Allegations of match fixing in a conspiracy that Chi Shangbin, former coach of Shenzhen Jianlibao of the China Super League, says cost him his job are to be investigated by the Chinese Football Association (CFA).
More than 70 per cent also said those players who Chi says conspired against him should be sacked.
Xie Yalong and Nan Yong, two CFA vice-presidents, and officials from the State General Administration for Sports met Chi and interim board Chairman Yang Saixin of the Shenzhen club on Thursday.
"It is the first time in China's footballing history that top officials are talking with a sacked coach the day afterward," Xie said. "The CFA will pay close attention to the problem.
"We will have a clear investigation before dealing with the problem. In any case, those players (whom Chi is accusing) represent China, the CFA have to take it seriously.
"Football 'ruffian' is a proper word to describe such a situation. It is not just a problem of a club; it also matters to the development of China's football."
Yang quit in protest against the sacking, saying the club had succumbed to "ruffian" players in sacking the coach.
"In fact those players are in control of the team," Yang was quoted as saying. "They are multi-millionaires. They have their own companies. ... They are more gangsters than players.
"They also have the power to control a match. They are behaving like gangsters."

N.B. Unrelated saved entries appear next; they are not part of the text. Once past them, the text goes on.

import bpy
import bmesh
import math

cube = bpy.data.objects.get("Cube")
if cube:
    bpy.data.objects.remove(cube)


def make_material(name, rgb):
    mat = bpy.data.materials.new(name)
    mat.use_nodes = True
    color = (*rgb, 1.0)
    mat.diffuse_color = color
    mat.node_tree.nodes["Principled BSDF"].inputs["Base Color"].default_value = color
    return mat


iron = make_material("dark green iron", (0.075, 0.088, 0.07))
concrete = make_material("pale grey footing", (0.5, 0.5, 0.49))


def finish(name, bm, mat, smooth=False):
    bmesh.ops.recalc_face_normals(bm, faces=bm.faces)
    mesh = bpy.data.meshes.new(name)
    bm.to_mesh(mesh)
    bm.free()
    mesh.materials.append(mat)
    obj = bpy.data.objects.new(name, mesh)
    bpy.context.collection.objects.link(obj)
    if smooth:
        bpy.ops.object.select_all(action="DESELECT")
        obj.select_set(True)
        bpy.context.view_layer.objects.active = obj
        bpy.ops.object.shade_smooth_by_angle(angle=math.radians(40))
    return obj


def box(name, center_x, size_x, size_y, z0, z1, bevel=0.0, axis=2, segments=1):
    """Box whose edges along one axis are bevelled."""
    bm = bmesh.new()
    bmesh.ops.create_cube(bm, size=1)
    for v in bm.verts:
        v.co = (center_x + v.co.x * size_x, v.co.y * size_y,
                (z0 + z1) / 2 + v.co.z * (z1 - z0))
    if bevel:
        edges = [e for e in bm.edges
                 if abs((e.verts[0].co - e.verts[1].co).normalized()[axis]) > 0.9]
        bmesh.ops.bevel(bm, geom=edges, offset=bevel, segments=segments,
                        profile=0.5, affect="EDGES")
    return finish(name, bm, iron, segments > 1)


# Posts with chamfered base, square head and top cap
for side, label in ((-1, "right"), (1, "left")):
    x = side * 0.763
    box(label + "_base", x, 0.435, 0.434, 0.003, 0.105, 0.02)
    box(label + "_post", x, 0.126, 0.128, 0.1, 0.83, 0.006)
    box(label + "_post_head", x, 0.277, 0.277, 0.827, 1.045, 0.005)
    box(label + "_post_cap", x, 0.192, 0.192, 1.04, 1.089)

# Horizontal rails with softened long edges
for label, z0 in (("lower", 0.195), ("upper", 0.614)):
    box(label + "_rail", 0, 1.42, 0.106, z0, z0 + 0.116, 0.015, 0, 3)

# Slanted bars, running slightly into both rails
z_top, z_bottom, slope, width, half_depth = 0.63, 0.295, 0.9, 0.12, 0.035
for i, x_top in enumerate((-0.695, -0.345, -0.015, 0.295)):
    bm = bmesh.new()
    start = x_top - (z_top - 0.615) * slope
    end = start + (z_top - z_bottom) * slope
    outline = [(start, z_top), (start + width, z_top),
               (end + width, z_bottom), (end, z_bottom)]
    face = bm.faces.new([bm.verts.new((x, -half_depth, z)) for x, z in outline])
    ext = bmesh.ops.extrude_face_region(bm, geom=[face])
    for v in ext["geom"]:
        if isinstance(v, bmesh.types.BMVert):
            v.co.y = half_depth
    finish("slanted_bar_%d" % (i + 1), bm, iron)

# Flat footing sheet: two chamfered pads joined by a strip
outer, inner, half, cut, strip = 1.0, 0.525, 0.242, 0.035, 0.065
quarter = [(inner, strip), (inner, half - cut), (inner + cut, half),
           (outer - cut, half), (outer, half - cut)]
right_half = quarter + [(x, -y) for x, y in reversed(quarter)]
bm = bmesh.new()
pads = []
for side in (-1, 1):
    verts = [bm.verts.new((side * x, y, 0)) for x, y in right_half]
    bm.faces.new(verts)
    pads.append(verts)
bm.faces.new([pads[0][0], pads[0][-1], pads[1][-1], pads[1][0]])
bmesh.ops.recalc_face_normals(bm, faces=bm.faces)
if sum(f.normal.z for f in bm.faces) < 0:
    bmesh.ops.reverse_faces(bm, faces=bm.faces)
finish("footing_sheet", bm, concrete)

Relations with some of Shenzhen's players who are also on the National Team had been deteriorating since Chi was named head coach at the beginning of the season. Last year's coach, Zhu Guanghu, was appointed to manage the National Team after Shenzhen won the league championship.
Chi, whose team has so far failed to win a single game, has a record of losing five and drawing four so far in 2005. But the ousted coach yesterday restated allegations through Sina.com.cn that the string of poor results was because some top players had forced younger members of the team to fix matches in order to get rid of him.

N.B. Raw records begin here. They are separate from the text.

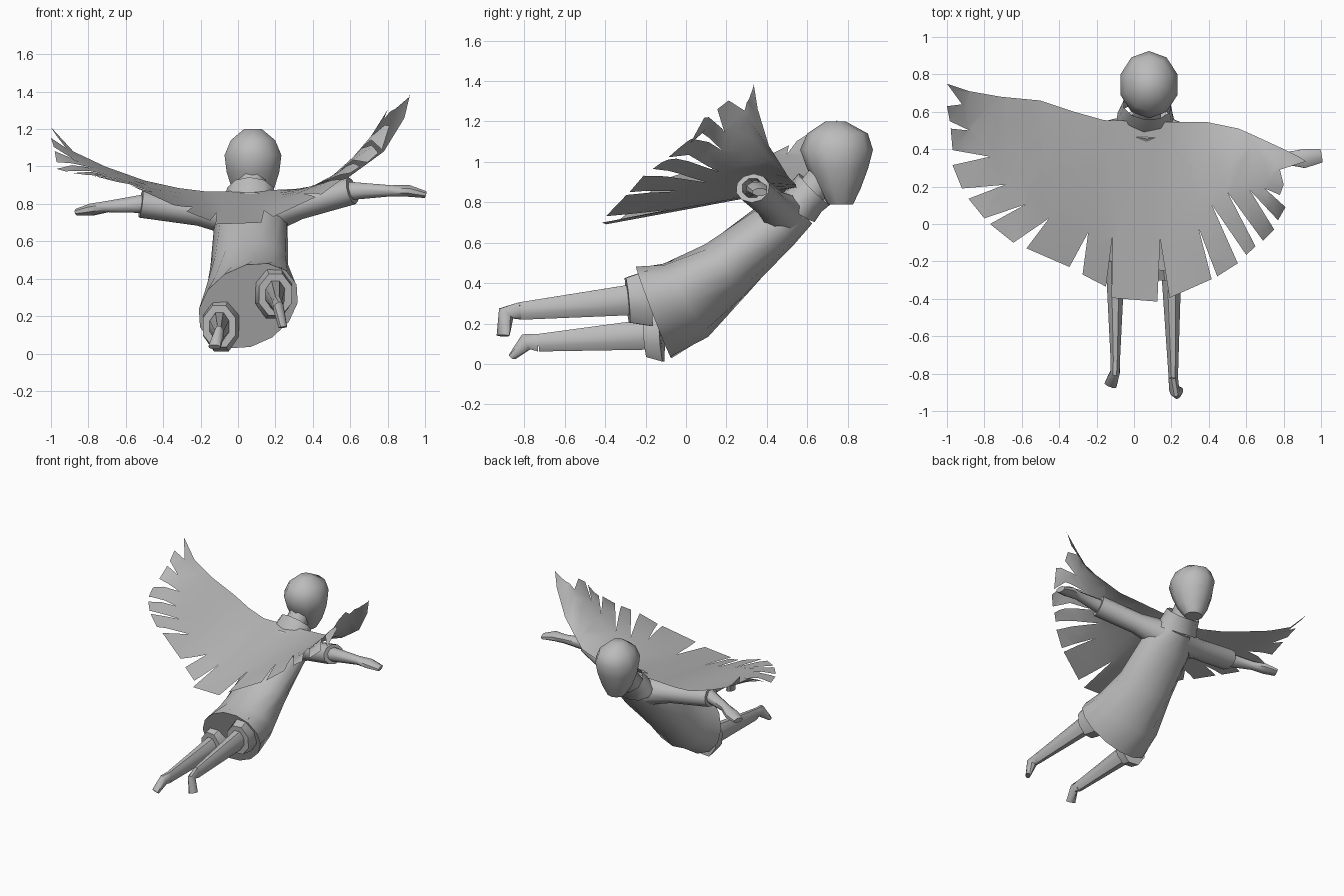
import bpy, bmesh
from math import sin, cos, tau, radians
from mathutils import Vector

cube = bpy.data.objects.get("Cube")
if cube:
    bpy.data.objects.remove(cube)

grey = bpy.data.materials.new("plain grey")
grey.use_nodes = True
colour = (0.5, 0.5, 0.5, 1)
grey.diffuse_color = colour
grey.node_tree.nodes["Principled BSDF"].inputs["Base Color"].default_value = colour


def finish(name, bm, angle=48):
    """Turn a bmesh into a smooth shaded object with sharp creases."""
    mesh = bpy.data.meshes.new(name)
    bm.to_mesh(mesh)
    bm.free()
    mesh.materials.append(grey)
    mesh.shade_smooth()
    mesh.set_sharp_from_angle(angle=radians(angle))
    obj = bpy.data.objects.new(name, mesh)
    bpy.context.collection.objects.link(obj)
    return obj


def loft(name, rings, sides=8, ref=(0, 0, 1), normal=None, roll=None, caps=True):
    """Skin oval rings: each ring is (centre, half width, half depth)."""
    bm = bmesh.new()
    centres = [Vector(r[0]) for r in rings]
    loops = []
    for i, (centre, width, depth) in enumerate(rings):
        ahead = centres[min(i + 1, len(rings) - 1)] - centres[max(i - 1, 0)]
        along = Vector(normal) if normal else ahead.normalized()
        a = Vector(ref).cross(along).normalized()
        b = along.cross(a)
        if roll:
            t = radians(roll[i])
            a, b = a * cos(t) + b * sin(t), b * cos(t) - a * sin(t)
        angles = [tau * (k + 0.5) / sides for k in range(sides)]
        loops.append([bm.verts.new(centres[i] + a * width * cos(t) + b * depth * sin(t))
                      for t in angles])
    for low, high in zip(loops, loops[1:]):
        for k in range(sides):
            n = (k + 1) % sides
            bm.faces.new((low[k], low[n], high[n], high[k]))
    if caps:
        bm.faces.new(loops[0][::-1])
        bm.faces.new(loops[-1])
    bmesh.ops.recalc_face_normals(bm, faces=bm.faces)
    return finish(name, bm)


# Body: twisted robe, collar, neck and head
loft("robe", [
    ((.055, -.16, .255), .29, .22),
    ((.06, 0, .315), .26, .2),
    ((.06, .2, .47), .21, .16),
    ((.07, .45, .69), .2, .13),
    ((.07, .54, .78), .13, .12)], sides=14, roll=(-35, -27, -12, 0, 0))
loft("collar", [
    ((.06, .55, .76), .16, .105),
    ((.065, .59, .82), .145, .105),
    ((.07, .635, .865), .13, .11)], sides=10, caps=False)
loft("neck", [((.07, .54, .76), .08, .08), ((.075, .7, .95), .08, .08)])
loft("head", [
    ((.08, .765, .79), .065, .062),
    ((.08, .755, .87), .115, .11),
    ((.08, .75, .97), .148, .152),
    ((.08, .745, 1.06), .16, .18),
    ((.08, .75, 1.14), .125, .15),
    ((.08, .74, 1.2), .05, .05)], sides=10, ref=(0, 1, 0), normal=(0, 0, 1))

# Arms: sleeve to the cuff, then a forearm ending in a flat hand
for side, shoulder, cuff, wrist, palm, tip in (
        ("left", (.14, .48, .74), (.61, .33, .87), (.82, .35, .87),
         (.91, .35, .87), (1, .365, .85)),
        ("right", (0, .48, .73), (-.52, .43, .8), (-.7, .5, .785),
         (-.78, .54, .77), (-.86, .57, .755))):
    near = Vector(shoulder).lerp(Vector(cuff), .4)
    loft(side + "_sleeve", [(shoulder, .11, .11), (near, .08, .075), (cuff, .088, .074)], sides=10)
    loft(side + "_arm", [(near, .05, .05), (cuff, .055, .052), (wrist, .037, .032),
                         (palm, .055, .034), (tip, .04, .02)])

# Legs: wide short cuff, tapering shin and a pointed foot
for side, hip, knee, ankle, heel, toe in (
        ("left", (.19, -.18, .325), (.2, -.29, .315), (.21, -.82, .262),
         (.215, -.89, .25), (.24, -.905, .14)),
        ("right", (-.09, -.12, .15), (-.1, -.2, .145), (-.1, -.73, .105),
         (-.1, -.79, .11), (-.125, -.86, .035))):
    loft(side + "_short_leg", [(hip, .105, .15), (knee, .095, .12)])
    start = Vector(knee).lerp(Vector(ankle), .02)
    loft(side + "_leg", [(hip, .07, .08), (start, .055, .08), (ankle, .027, .047)])
    loft(side + "_foot", [(ankle, .027, .047), (heel, .027, .045), (toe, .036, .018)])

# Wings: one feathered sheet; each feather is a notch followed by two tip corners
lead = [(-1, .75, 1.21), (-.88, .71, 1.08), (-.71, .68, 1), (-.5, .66, .925),
        (-.32, .6, .885), (-.16, .555, .865), (.2, .545, .875), (.39, .545, .885),
        (.56, .51, .92), (.65, .47, .985), (.78, .41, 1.08), (.89, .355, 1.26),
        (.92, .335, 1.385)]
left_feathers = [(.78, .29), (.8, .21), (.78, .155),
                 (.7, .19), (.81, .09), (.77, .02),
                 (.62, .18), (.75, -.03), (.69, -.09),
                 (.5, .17), (.65, -.12), (.6, -.165),
                 (.415, .105), (.555, -.21), (.445, -.28),
                 (.345, -.02), (.415, -.295), (.19, -.395)]
tail = [(.14, -.08), (.125, -.415), (-.12, -.395)]
right_feathers = [(-.115, -.065), (-.15, -.335), (-.275, -.27),
                  (-.245, -.045), (-.345, -.23), (-.575, -.13),
                  (-.455, .03), (-.645, -.1), (-.77, 0),
                  (-.58, .105), (-.8, .03), (-.885, .135),
                  (-.69, .21), (-.92, .19), (-.97, .315),
                  (-.77, .36), (-.97, .395), (-.98, .51),
                  (-.88, .5), (-.985, .55), (-1, .63), (-.92, .64)]
# Line through the feather tips, and the height of the arch between it and the lead
trail = [(-1, .3, 1), (-.97, .31, .985), (-.885, .135, .965), (-.775, 0, .95),
         (-.575, -.13, .9), (-.275, -.27, .76), (-.12, -.4, .69), (.125, -.41, .7),
         (.2, -.4, .735), (.445, -.28, .85), (.6, -.165, .965), (.69, -.09, 1.02),
         (.77, .02, 1.09), (.82, .15, 1.25), (.92, .33, 1.385)]
arch = [(-1, 0), (.2, 0), (.56, .06), (.7, .12), (.78, .18), (.92, 0)]


def interpolate(table, x):
    """Values of a table at x, in order after the first column."""
    for p, q in zip(table, table[1:]):
        if x <= q[0] or q == table[-1]:
            t = (x - p[0]) / (q[0] - p[0])
            return [a + (b - a) * t for a, b in zip(p[1:], q[1:])]


bm = bmesh.new()
outline = [p[:2] for p in lead] + left_feathers + tail + right_feathers
bm.faces.new([bm.verts.new((x, y, 0)) for x, y in outline])
bmesh.ops.triangulate(bm, faces=bm.faces)
for axis, count in ((0, 20), (1, 16)):
    for i in range(-count // 2, count // 2 + 1):
        cut = Vector((0, 0, 0))
        cut[axis] = i / 10 + .013
        across = Vector((1 - axis, axis, 0))
        bmesh.ops.bisect_plane(bm, geom=bm.verts[:] + bm.edges[:] + bm.faces[:],
                               plane_co=cut, plane_no=across)
for v in bm.verts:
    front_y, front_z = interpolate(lead, v.co.x)
    back_y, back_z = interpolate(trail, v.co.x)
    t = min(max((front_y - v.co.y) / (front_y - back_y), 0), 1)
    v.co.z = front_z + (back_z - front_z) * t + interpolate(arch, v.co.x)[0] * 4 * t * (1 - t)
bmesh.ops.recalc_face_normals(bm, faces=bm.faces)
if sum(f.normal.z for f in bm.faces) < 0:
    bmesh.ops.reverse_faces(bm, faces=bm.faces)
finish("wings", bm, 60)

"I know who did this," said Chi, who formerly coached Dalian Shide, one of the country's top clubs. "Some players on the team have wanted me to quit almost right from the start."
Chi criticized Li Weifeng in particular, saying: "As a national player and also former captain of the team, he should be an example in training and competition, but he was not."
The Chinese football league, which seems to have lurched from one crisis to another since its inception, has been linked to widespread corruption and gambling, lost its main sponsor, German mobile phone giant Siemens, and is also losing fans as attendance figures at games continue to fall.
(China Daily 05/21/2005 page1)